--- START ---
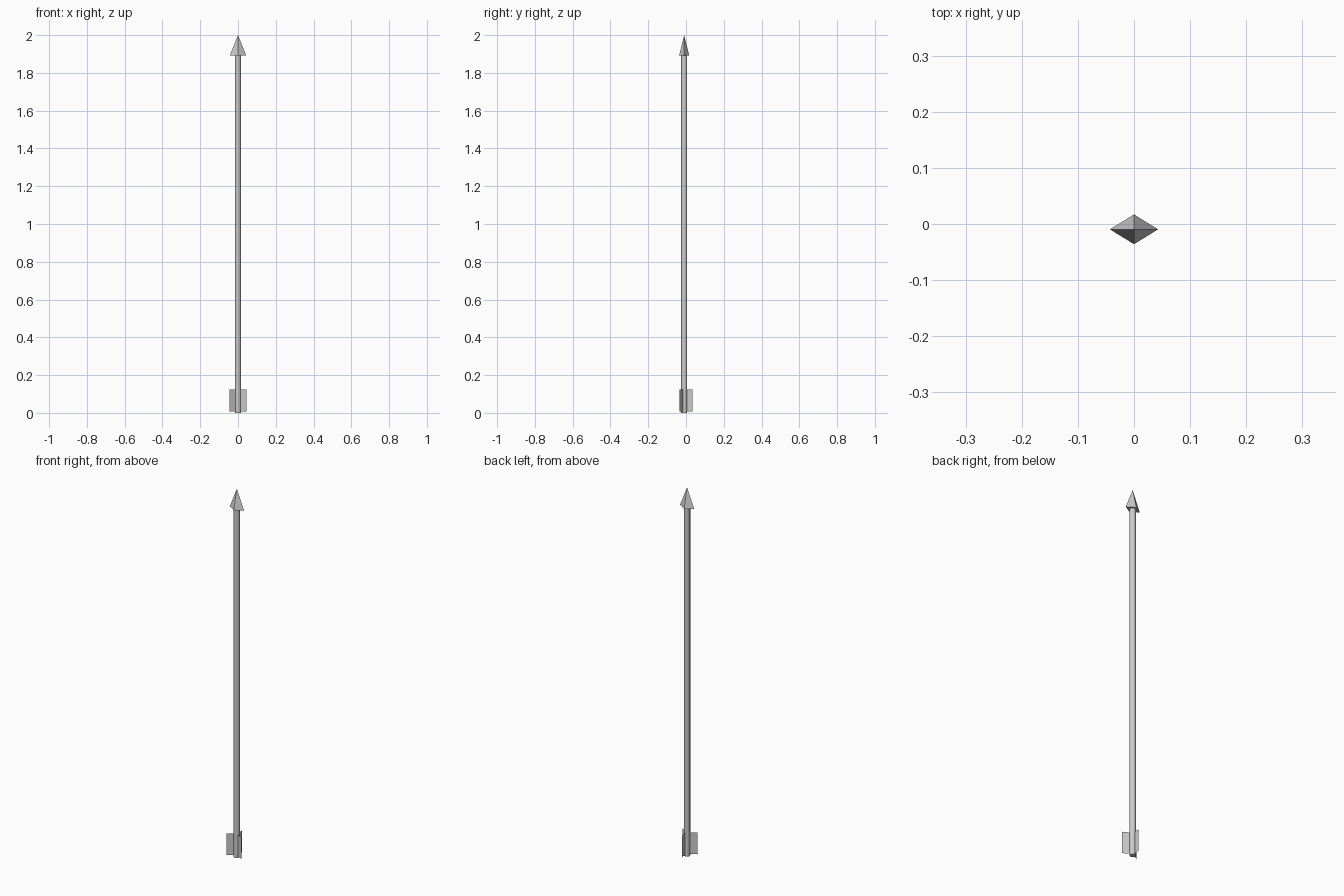
import bpy, math

if "Cube" in bpy.data.objects:
    bpy.data.objects.remove(bpy.data.objects["Cube"])

CY = -0.0095  # shaft axis in y


def mesh_object(name, verts, faces):
    mesh = bpy.data.meshes.new(name)
    mesh.from_pydata(verts, [], faces)
    mesh.update()
    obj = bpy.data.objects.new(name, mesh)
    bpy.context.collection.objects.link(obj)
    return obj


# Long shaft, smooth around its side
bpy.ops.mesh.primitive_cylinder_add(vertices=8, radius=0.016, depth=1.9,
                                    location=(0, CY, 0.95))
bpy.context.object.name = "shaft"
bpy.ops.object.shade_smooth_by_angle(angle=math.radians(50))

# Flattened four-sided head
bpy.ops.mesh.primitive_cone_add(vertices=4, radius1=1, radius2=0, depth=0.107,
                                location=(0, CY, 1.9465))
head = bpy.context.object
head.name = "arrow_head"
head.scale = (0.043, 0.0265, 1)

# Three sheet-thin tail fins around the shaft
for i, (x, y) in enumerate([(0, 0.035), (-0.045, -0.035), (0.045, -0.035)]):
    mesh_object(f"tail_fin_{i + 1}",
                [(0, CY, 0.008), (x, y, 0.008), (x, y, 0.125), (0, CY, 0.125)],
                [(0, 1, 2, 3)])
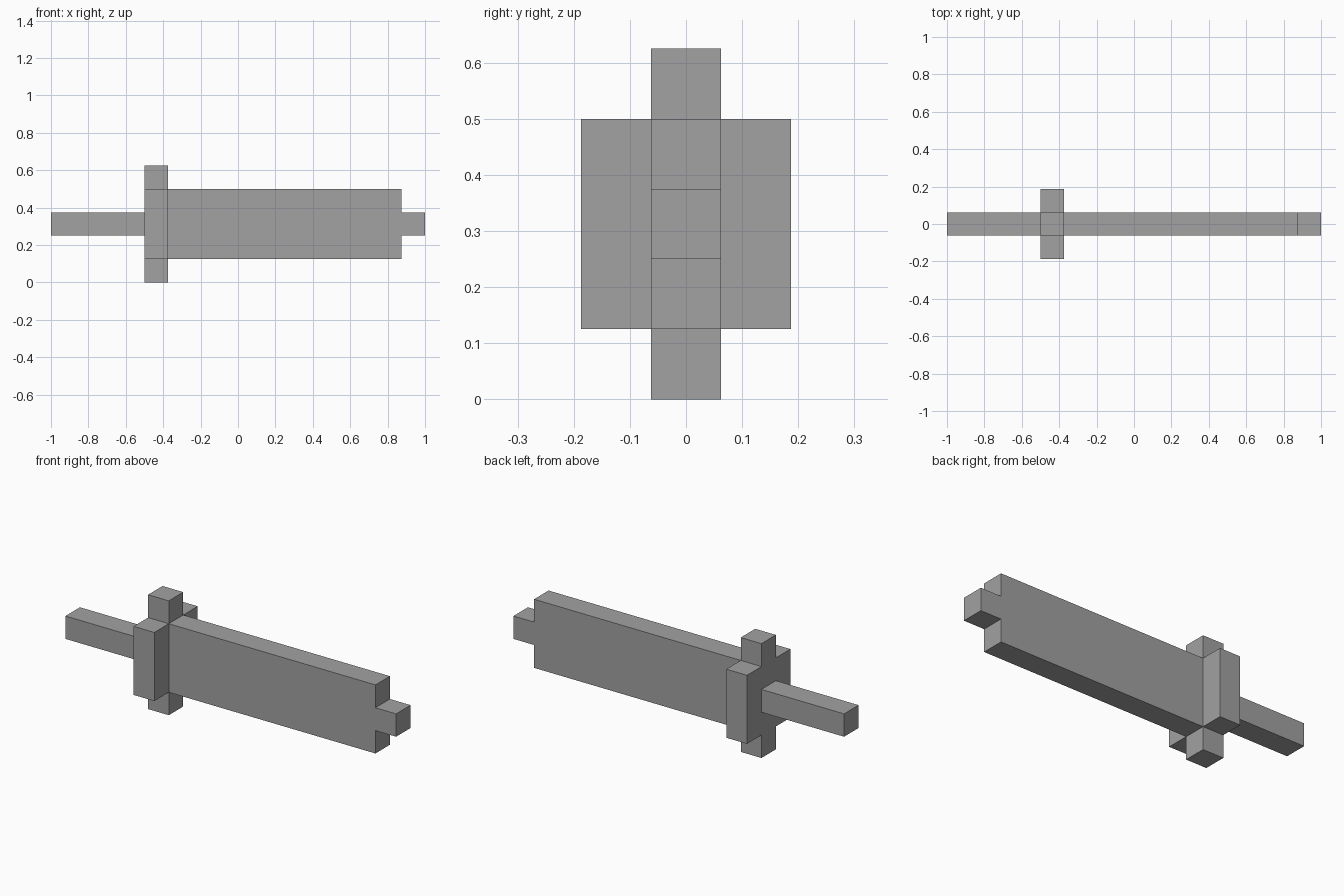
import bpy
import bmesh

cube = bpy.data.objects.get("Cube")
if cube:
    bpy.data.objects.remove(cube, do_unlink=True)

U = 0.125    # edge of one block
MID = 2.5    # height of the sword's axis, in blocks

grey = bpy.data.materials.new("plain_grey")
grey.use_nodes = True
colour = (0.36, 0.36, 0.36, 1)
grey.diffuse_color = colour
grey.node_tree.nodes["Principled BSDF"].inputs["Base Color"].default_value = colour


def extrude_profile(name, points, direction):
    """Extrude a closed outline, given in blocks, into a solid part."""
    bm = bmesh.new()
    face = bm.faces.new([bm.verts.new([c * U for c in p]) for p in points])
    grown = bmesh.ops.extrude_face_region(bm, geom=[face], use_keep_orig=True)
    moved = [g for g in grown["geom"] if isinstance(g, bmesh.types.BMVert)]
    bmesh.ops.translate(bm, verts=moved, vec=[c * U for c in direction])
    bmesh.ops.recalc_face_normals(bm, faces=bm.faces)
    mesh = bpy.data.meshes.new(name)
    bm.to_mesh(mesh)
    bm.free()
    mesh.materials.append(grey)
    obj = bpy.data.objects.new(name, mesh)
    bpy.context.collection.objects.link(obj)
    return obj


def mirrored(half):
    """Complete an outline from its upper half."""
    return half + [(a, -b) for a, b in reversed(half)]


# Blade: flat slab with a stepped point
blade = mirrored([(-3, 1.5), (7, 1.5), (7, 0.5), (8, 0.5)])
extrude_profile("blade", [(x, -0.5, MID + z) for x, z in blade], (0, 1, 0))

# Crossguard: square plate with a prong above and below
guard = mirrored([(-1.5, 1.5), (-0.5, 1.5), (-0.5, 2.5),
                  (0.5, 2.5), (0.5, 1.5), (1.5, 1.5)])
extrude_profile("crossguard", [(-4, y, MID + z) for y, z in guard], (1, 0, 0))

# Handle: square bar
handle = mirrored([(-8, 0.5), (-4, 0.5)])
extrude_profile("handle", [(x, -0.5, MID + z) for x, z in handle], (0, 1, 0))
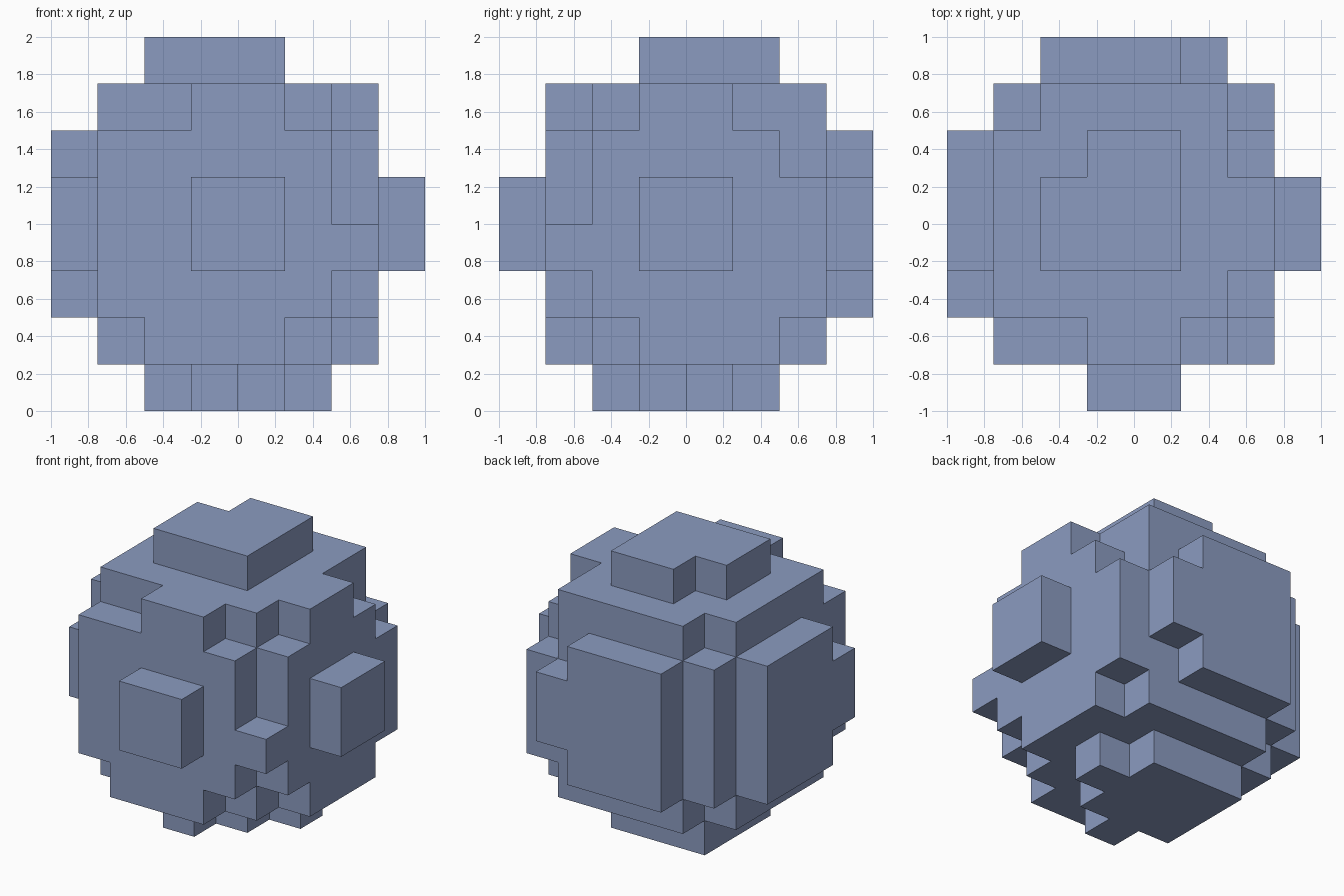
import bpy
import bmesh
from itertools import product
from mathutils import Vector

if "Cube" in bpy.data.objects:
    bpy.data.objects.remove(bpy.data.objects["Cube"], do_unlink=True)

STEP = 0.25  # edge of one block in an 8 x 8 x 8 grid


def block(x, y, z):
    """Cells of a box given as inclusive (first, last) grid ranges."""
    return set(product(*(range(a, b + 1) for a, b in (x, y, z))))


# Core of the blocky ball
cells = block((1, 6), (1, 6), (1, 6))

# Bumps on the sides
cells |= block((3, 4), (0, 0), (3, 4))                                     # front
cells |= block((7, 7), (3, 4), (3, 4))                                     # left
cells |= block((2, 4), (7, 7), (2, 5)) | block((5, 5), (7, 7), (3, 4))     # back
cells |= block((0, 0), (3, 5), (2, 5)) | block((0, 0), (2, 2), (3, 4))     # right

# Top cap and stepped base
cells |= block((2, 4), (3, 5), (7, 7)) - {(2, 5, 7)}
cells |= block((2, 4), (3, 5), (0, 0)) | {(3, 2, 0), (5, 4, 0)}

# Notches cut in the corners of the core
cells -= block((1, 2), (1, 1), (6, 6)) | {(1, 1, 1)}                       # front right
cells -= {(1, 6, 6), (1, 6, 1)}                                            # back right
cells -= block((6, 6), (6, 6), (5, 6)) | {(6, 5, 6), (6, 6, 1)}            # back left
cells -= block((6, 6), (1, 1), (4, 6)) | block((6, 6), (1, 1), (1, 2))     # front left
for z in (1, 6):
    cells -= {(5, 1, z), (6, 2, z)}

# Skin: one square wherever a cell meets empty space
bm = bmesh.new()
corners = {}


def vert(p):
    key = tuple(round(c) for c in p)
    if key not in corners:
        corners[key] = bm.verts.new((key[0] * STEP - 1, key[1] * STEP - 1, key[2] * STEP))
    return corners[key]


axes = [Vector(a) for a in ((1, 0, 0), (0, 1, 0), (0, 0, 1))]
for cell in sorted(cells):
    centre = Vector(cell) + Vector((0.5, 0.5, 0.5))
    for i, sign in product(range(3), (-1, 1)):
        n = axes[i] * sign
        if tuple(round(c) for c in Vector(cell) + n) in cells:
            continue
        u = axes[(i + 1) % 3] / 2
        v = axes[(i + 2) % 3] / 2 * sign
        mid = centre + n / 2
        bm.faces.new([vert(mid + d) for d in (-u - v, u - v, u + v, v - u)])

mesh = bpy.data.meshes.new("blocky_ball")
bm.to_mesh(mesh)
bm.free()
ball = bpy.data.objects.new("blocky_ball", mesh)
bpy.context.collection.objects.link(ball)

# Single flat colour
colour = (0.26, 0.33, 0.53, 1)
mat = bpy.data.materials.new("slate_blue")
mat.use_nodes = True
mat.diffuse_color = colour
mat.node_tree.nodes["Principled BSDF"].inputs["Base Color"].default_value = colour
mesh.materials.append(mat)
--- END ---
TASK INSTRUCTIONS:
Your answer must be an exact copy of the listing, with every picture omitted.

OUTPUT FOR THIS TASK:
import bpy, math

if "Cube" in bpy.data.objects:
    bpy.data.objects.remove(bpy.data.objects["Cube"])

CY = -0.0095  # shaft axis in y


def mesh_object(name, verts, faces):
    mesh = bpy.data.meshes.new(name)
    mesh.from_pydata(verts, [], faces)
    mesh.update()
    obj = bpy.data.objects.new(name, mesh)
    bpy.context.collection.objects.link(obj)
    return obj


# Long shaft, smooth around its side
bpy.ops.mesh.primitive_cylinder_add(vertices=8, radius=0.016, depth=1.9,
                                    location=(0, CY, 0.95))
bpy.context.object.name = "shaft"
bpy.ops.object.shade_smooth_by_angle(angle=math.radians(50))

# Flattened four-sided head
bpy.ops.mesh.primitive_cone_add(vertices=4, radius1=1, radius2=0, depth=0.107,
                                location=(0, CY, 1.9465))
head = bpy.context.object
head.name = "arrow_head"
head.scale = (0.043, 0.0265, 1)

# Three sheet-thin tail fins around the shaft
for i, (x, y) in enumerate([(0, 0.035), (-0.045, -0.035), (0.045, -0.035)]):
    mesh_object(f"tail_fin_{i + 1}",
                [(0, CY, 0.008), (x, y, 0.008), (x, y, 0.125), (0, CY, 0.125)],
                [(0, 1, 2, 3)])
import bpy
import bmesh

cube = bpy.data.objects.get("Cube")
if cube:
    bpy.data.objects.remove(cube, do_unlink=True)

U = 0.125    # edge of one block
MID = 2.5    # height of the sword's axis, in blocks

grey = bpy.data.materials.new("plain_grey")
grey.use_nodes = True
colour = (0.36, 0.36, 0.36, 1)
grey.diffuse_color = colour
grey.node_tree.nodes["Principled BSDF"].inputs["Base Color"].default_value = colour


def extrude_profile(name, points, direction):
    """Extrude a closed outline, given in blocks, into a solid part."""
    bm = bmesh.new()
    face = bm.faces.new([bm.verts.new([c * U for c in p]) for p in points])
    grown = bmesh.ops.extrude_face_region(bm, geom=[face], use_keep_orig=True)
    moved = [g for g in grown["geom"] if isinstance(g, bmesh.types.BMVert)]
    bmesh.ops.translate(bm, verts=moved, vec=[c * U for c in direction])
    bmesh.ops.recalc_face_normals(bm, faces=bm.faces)
    mesh = bpy.data.meshes.new(name)
    bm.to_mesh(mesh)
    bm.free()
    mesh.materials.append(grey)
    obj = bpy.data.objects.new(name, mesh)
    bpy.context.collection.objects.link(obj)
    return obj


def mirrored(half):
    """Complete an outline from its upper half."""
    return half + [(a, -b) for a, b in reversed(half)]


# Blade: flat slab with a stepped point
blade = mirrored([(-3, 1.5), (7, 1.5), (7, 0.5), (8, 0.5)])
extrude_profile("blade", [(x, -0.5, MID + z) for x, z in blade], (0, 1, 0))

# Crossguard: square plate with a prong above and below
guard = mirrored([(-1.5, 1.5), (-0.5, 1.5), (-0.5, 2.5),
                  (0.5, 2.5), (0.5, 1.5), (1.5, 1.5)])
extrude_profile("crossguard", [(-4, y, MID + z) for y, z in guard], (1, 0, 0))

# Handle: square bar
handle = mirrored([(-8, 0.5), (-4, 0.5)])
extrude_profile("handle", [(x, -0.5, MID + z) for x, z in handle], (0, 1, 0))
import bpy
import bmesh
from itertools import product
from mathutils import Vector

if "Cube" in bpy.data.objects:
    bpy.data.objects.remove(bpy.data.objects["Cube"], do_unlink=True)

STEP = 0.25  # edge of one block in an 8 x 8 x 8 grid


def block(x, y, z):
    """Cells of a box given as inclusive (first, last) grid ranges."""
    return set(product(*(range(a, b + 1) for a, b in (x, y, z))))


# Core of the blocky ball
cells = block((1, 6), (1, 6), (1, 6))

# Bumps on the sides
cells |= block((3, 4), (0, 0), (3, 4))                                     # front
cells |= block((7, 7), (3, 4), (3, 4))                                     # left
cells |= block((2, 4), (7, 7), (2, 5)) | block((5, 5), (7, 7), (3, 4))     # back
cells |= block((0, 0), (3, 5), (2, 5)) | block((0, 0), (2, 2), (3, 4))     # right

# Top cap and stepped base
cells |= block((2, 4), (3, 5), (7, 7)) - {(2, 5, 7)}
cells |= block((2, 4), (3, 5), (0, 0)) | {(3, 2, 0), (5, 4, 0)}

# Notches cut in the corners of the core
cells -= block((1, 2), (1, 1), (6, 6)) | {(1, 1, 1)}                       # front right
cells -= {(1, 6, 6), (1, 6, 1)}                                            # back right
cells -= block((6, 6), (6, 6), (5, 6)) | {(6, 5, 6), (6, 6, 1)}            # back left
cells -= block((6, 6), (1, 1), (4, 6)) | block((6, 6), (1, 1), (1, 2))     # front left
for z in (1, 6):
    cells -= {(5, 1, z), (6, 2, z)}

# Skin: one square wherever a cell meets empty space
bm = bmesh.new()
corners = {}


def vert(p):
    key = tuple(round(c) for c in p)
    if key not in corners:
        corners[key] = bm.verts.new((key[0] * STEP - 1, key[1] * STEP - 1, key[2] * STEP))
    return corners[key]


axes = [Vector(a) for a in ((1, 0, 0), (0, 1, 0), (0, 0, 1))]
for cell in sorted(cells):
    centre = Vector(cell) + Vector((0.5, 0.5, 0.5))
    for i, sign in product(range(3), (-1, 1)):
        n = axes[i] * sign
        if tuple(round(c) for c in Vector(cell) + n) in cells:
            continue
        u = axes[(i + 1) % 3] / 2
        v = axes[(i + 2) % 3] / 2 * sign
        mid = centre + n / 2
        bm.faces.new([vert(mid + d) for d in (-u - v, u - v, u + v, v - u)])

mesh = bpy.data.meshes.new("blocky_ball")
bm.to_mesh(mesh)
bm.free()
ball = bpy.data.objects.new("blocky_ball", mesh)
bpy.context.collection.objects.link(ball)

# Single flat colour
colour = (0.26, 0.33, 0.53, 1)
mat = bpy.data.materials.new("slate_blue")
mat.use_nodes = True
mat.diffuse_color = colour
mat.node_tree.nodes["Principled BSDF"].inputs["Base Color"].default_value = colour
mesh.materials.append(mat)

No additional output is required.